|Familiarity bias|| |
Tesla is the best way pick to play the sustainable, integrated energy industryTesla is the dominant player in the electric vehicle space
|Just because Tesla is the most recognizable name and is the first mover and currently has the leading position in EV, it is not likely to hold on to that position. Nor is now the best time nor is it the best way to profit from the going green or EV trend.|
|Confirmation bias||Tesla holds the lead in the driverless technology department. It is the first automotive company to put it into practice||Tesla may have been the first to let (portions of) driverless technology loose on consumers but they are also the first to experience consumer deaths as a result.
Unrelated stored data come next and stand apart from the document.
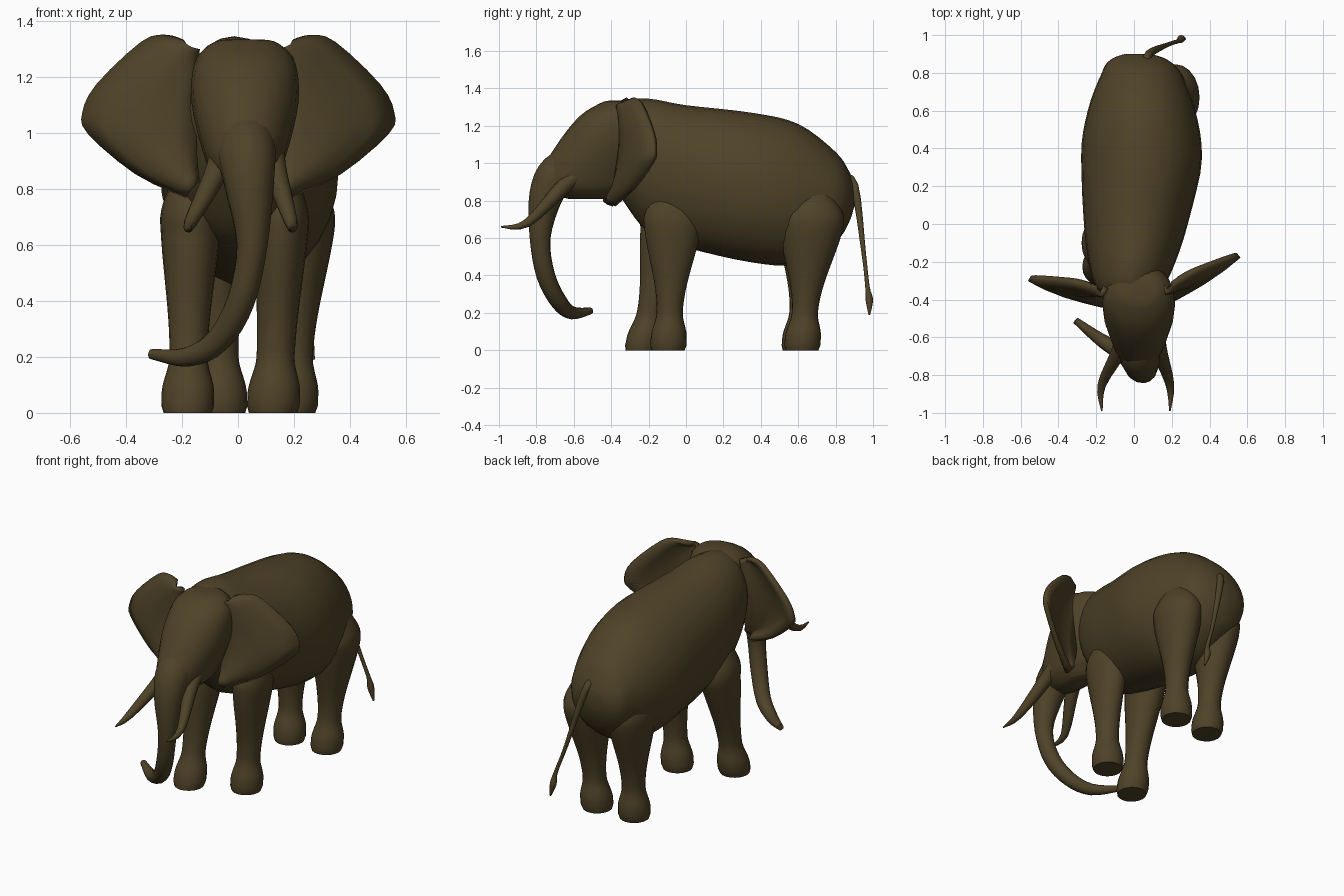
import bpy, bmesh, math
from mathutils import Vector

cube = bpy.data.objects.get("Cube")
if cube:
    bpy.data.objects.remove(cube)

hide = bpy.data.materials.new("dark_olive_hide")
hide.use_nodes = True
hide.diffuse_color = (0.078, 0.055, 0.021, 1)
bsdf = hide.node_tree.nodes["Principled BSDF"]
bsdf.inputs["Base Color"].default_value = hide.diffuse_color
bsdf.inputs["Roughness"].default_value = 0.9


def finish(name, bm):
    """Turn a bmesh into a smooth shaded object."""
    bmesh.ops.recalc_face_normals(bm, faces=bm.faces)
    mesh = bpy.data.meshes.new(name)
    bm.to_mesh(mesh)
    bm.free()
    mesh.materials.append(hide)
    ob = bpy.data.objects.new(name, mesh)
    bpy.context.collection.objects.link(ob)
    bpy.ops.object.select_all(action='DESELECT')
    ob.select_set(True)
    bpy.context.view_layer.objects.active = ob
    bpy.ops.object.shade_smooth_by_angle(angle=math.radians(50))
    return ob


def refine(rows, steps=4):
    """Smooth interpolation through rows of numbers."""
    result = []
    last = len(rows) - 1
    for i in range(last):
        before, start = rows[max(i - 1, 0)], rows[i]
        end, after = rows[i + 1], rows[min(i + 2, last)]
        for step in range(steps):
            t = step / steps
            row = []
            for a, b, c, d in zip(before, start, end, after):
                cubic = 1.5 * (b - c) + (d - a) / 2
                square = a - 2.5 * b + 2 * c - d / 2
                row.append(b + t * ((c - a) / 2 + t * (square + t * cubic)))
            result.append(row)
    return result + [rows[last]]


def circle(sides=20):
    angles = [math.tau * k / sides for k in range(sides)]
    return [(math.cos(a), math.sin(a)) for a in angles]


def skin(name, rings):
    """Join a list of rings into a closed surface."""
    bm = bmesh.new()
    loops = [[bm.verts.new(point) for point in ring] for ring in rings]
    for low, high in zip(loops, loops[1:]):
        for k in range(len(low)):
            bm.faces.new((low[k - 1], low[k], high[k], high[k - 1]))
    bm.faces.new(loops[0])
    bm.faces.new(loops[-1])
    return finish(name, bm)


def tube(name, rows):
    """Round tapered tube along a path of x, y, z, radius."""
    rows = refine(rows)
    points = [Vector(row[:3]) for row in rows]
    rings = []
    for i, (point, row) in enumerate(zip(points, rows)):
        ahead = points[min(i + 1, len(points) - 1)]
        along = (ahead - points[max(i - 1, 0)]).normalized()
        u = along.cross(Vector((1, 0.6, 0))).normalized()
        v = along.cross(u)
        rings.append([point + row[3] * (u * c + v * s) for c, s in circle(14)])
    skin(name, rings)


def blend(low, high, value):
    """Smooth step from 0 at low to 1 at high."""
    t = min(max((value - low) / (high - low), 0), 1)
    return t * t * (3 - 2 * t)


# Body: y, half width, bottom, top; the barrel swings gently to the left
body_rows = [(-0.42, 0.1, 0.95, 1.26), (-0.33, 0.18, 0.79, 1.33),
             (-0.2, 0.23, 0.63, 1.345), (0, 0.275, 0.55, 1.31),
             (0.35, 0.32, 0.47, 1.27), (0.6, 0.285, 0.46, 1.21),
             (0.8, 0.21, 0.58, 1.06), (0.87, 0.15, 0.68, 0.96),
             (0.9, 0.07, 0.77, 0.89)]
rings = []
for y, width, bottom, top in refine(body_rows):
    sway = min(0.01 + y / 10, 0.04, 0.2 - y / 5)
    middle, half = (top + bottom) / 2, (top - bottom) / 2
    rings.append([(sway + width * c, y, middle + half * s) for c, s in circle(28)])
skin("body", rings)

# Head: z, centre y, half width, half depth
head_rows = [(1.335, -0.36, 0.06, 0.05), (1.32, -0.36, 0.12, 0.1),
             (1.25, -0.39, 0.18, 0.18), (1.1, -0.44, 0.19, 0.25),
             (0.9, -0.53, 0.14, 0.27), (0.84, -0.53, 0.1, 0.2),
             (0.81, -0.5, 0.06, 0.13)]
skin("head", [[(0.025 + width * c, y + depth * s, z) for c, s in circle()]
              for z, y, width, depth in refine(head_rows)])

# Trunk growing out of the face and curling to the right side
tube("trunk", [(0.03, -0.54, 1.06, 0.07), (0.03, -0.68, 0.95, 0.105),
               (0.04, -0.75, 0.82, 0.09), (0.05, -0.78, 0.6, 0.056),
               (0.01, -0.75, 0.4, 0.05), (-0.07, -0.68, 0.26, 0.045),
               (-0.18, -0.61, 0.2, 0.035), (-0.31, -0.51, 0.21, 0.018)])

# Tusks: root and tip differ in x, the curve is shared
for name, root, tip in (("right_tusk", -0.07, -0.17), ("left_tusk", 0.13, 0.19)):
    tube(name, [(root, -0.52, 0.98, 0.04), (root, -0.65, 0.88, 0.042),
                (tip, -0.85, 0.68, 0.023), (tip, -0.99, 0.66, 0.004)])

# Ears: cupped sheets between a hinge line and a broad outline of x, z
outline = refine([(0.2, 1.32), (0.26, 1.34), (0.34, 1.32), (0.5, 1.17),
                  (0.55, 1.07), (0.53, 1), (0.36, 0.86), (0.18, 0.78)], 3)
for name, side, base, sweep in (("right_ear", -1, -0.35, 0.18),
                                ("left_ear", 1, -0.33, 0.47)):
    bm = bmesh.new()
    columns = []
    for i, rim in enumerate(outline):
        hinge = Vector((0.15, 1.3 - 0.5 * i / len(outline)))
        column = []
        for k in range(6):
            x, z = hinge.lerp(Vector(rim), k / 5)
            cup = 0.045 * math.sin(math.pi * k / 5)
            y = base + sweep * (x - 0.2) + (z - 1.07) / 9 - cup
            column.append(bm.verts.new((side * x, y, z)))
        columns.append(column)
    for a, b in zip(columns, columns[1:]):
        for k in range(5):
            bm.faces.new((a[k], a[k + 1], b[k + 1], b[k]))
    sheet = finish(name, bm).modifiers.new("thickness", 'SOLIDIFY')
    sheet.thickness = 0.03
    sheet.offset = 0


def leg(name, foot, hip, hip_width, hip_depth):
    """Column with a flared foot below and a broad thigh fading into the body."""
    rings = []
    for step in range(41):
        z = step / 40
        x, y = Vector(foot).lerp(Vector(hip), min(z / 0.65, 1))
        flare = 0.026 * (1 - blend(0.07, 0.2, z)) - 0.008 * (step == 0)
        swell = blend(0.2, 0.75, z)
        fade = 1 - 0.9 * blend(0.68, 1, z)
        width = fade * (0.068 + flare + (hip_width - 0.068) * swell)
        depth = fade * (0.07 + flare + (hip_depth - 0.07) * swell)
        rings.append([(x + width * c, y + depth * s, z) for c, s in circle()])
    skin(name, rings)


leg("left_front_leg", (0.125, -0.095), (0.155, -0.07), 0.1, 0.16)
leg("right_front_leg", (-0.18, -0.235), (-0.17, -0.1), 0.11, 0.15)
leg("left_back_leg", (0.19, 0.62), (0.22, 0.67), 0.13, 0.18)
leg("right_back_leg", (-0.06, 0.605), (-0.08, 0.66), 0.13, 0.18)

# Tail with a small tuft
tube("tail", [(0.06, 0.82, 0.93, 0.02), (0.08, 0.9, 0.88, 0.022),
              (0.18, 0.95, 0.52, 0.012), (0.24, 0.97, 0.34, 0.012),
              (0.25, 0.98, 0.27, 0.02), (0.27, 0.98, 0.19, 0.005)])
Other companies (Audi, Volvo, Uber, Google, etc.) have been testing/experimenting with the technology for some time and just because they did not release it to consumers, does not mean their technology is lagging.|
|Wishful thinking bias||Tesla will deliver 500,000 model 3 cars a year, it will have the capacity to do so at the end of 2017, it will start making a profit on a per car basis, it will hold on to the lead in driverless car technology|| |
Car industry experts have indicated that the projected ramp-up in production with volume deadlines are not feasibleCurrent and past performance from Tesla does not show the ability to consistently make a profit and there is insufficient data to believe that it will be capable of doing so in the future
Disclosure: I am/we are short CAT, TSLA, BABA. I wrote this article myself, and it expresses my own opinions. I am not receiving compensation for it (other than from Seeking Alpha). I have no business relationship with any company whose stock is mentioned in this article.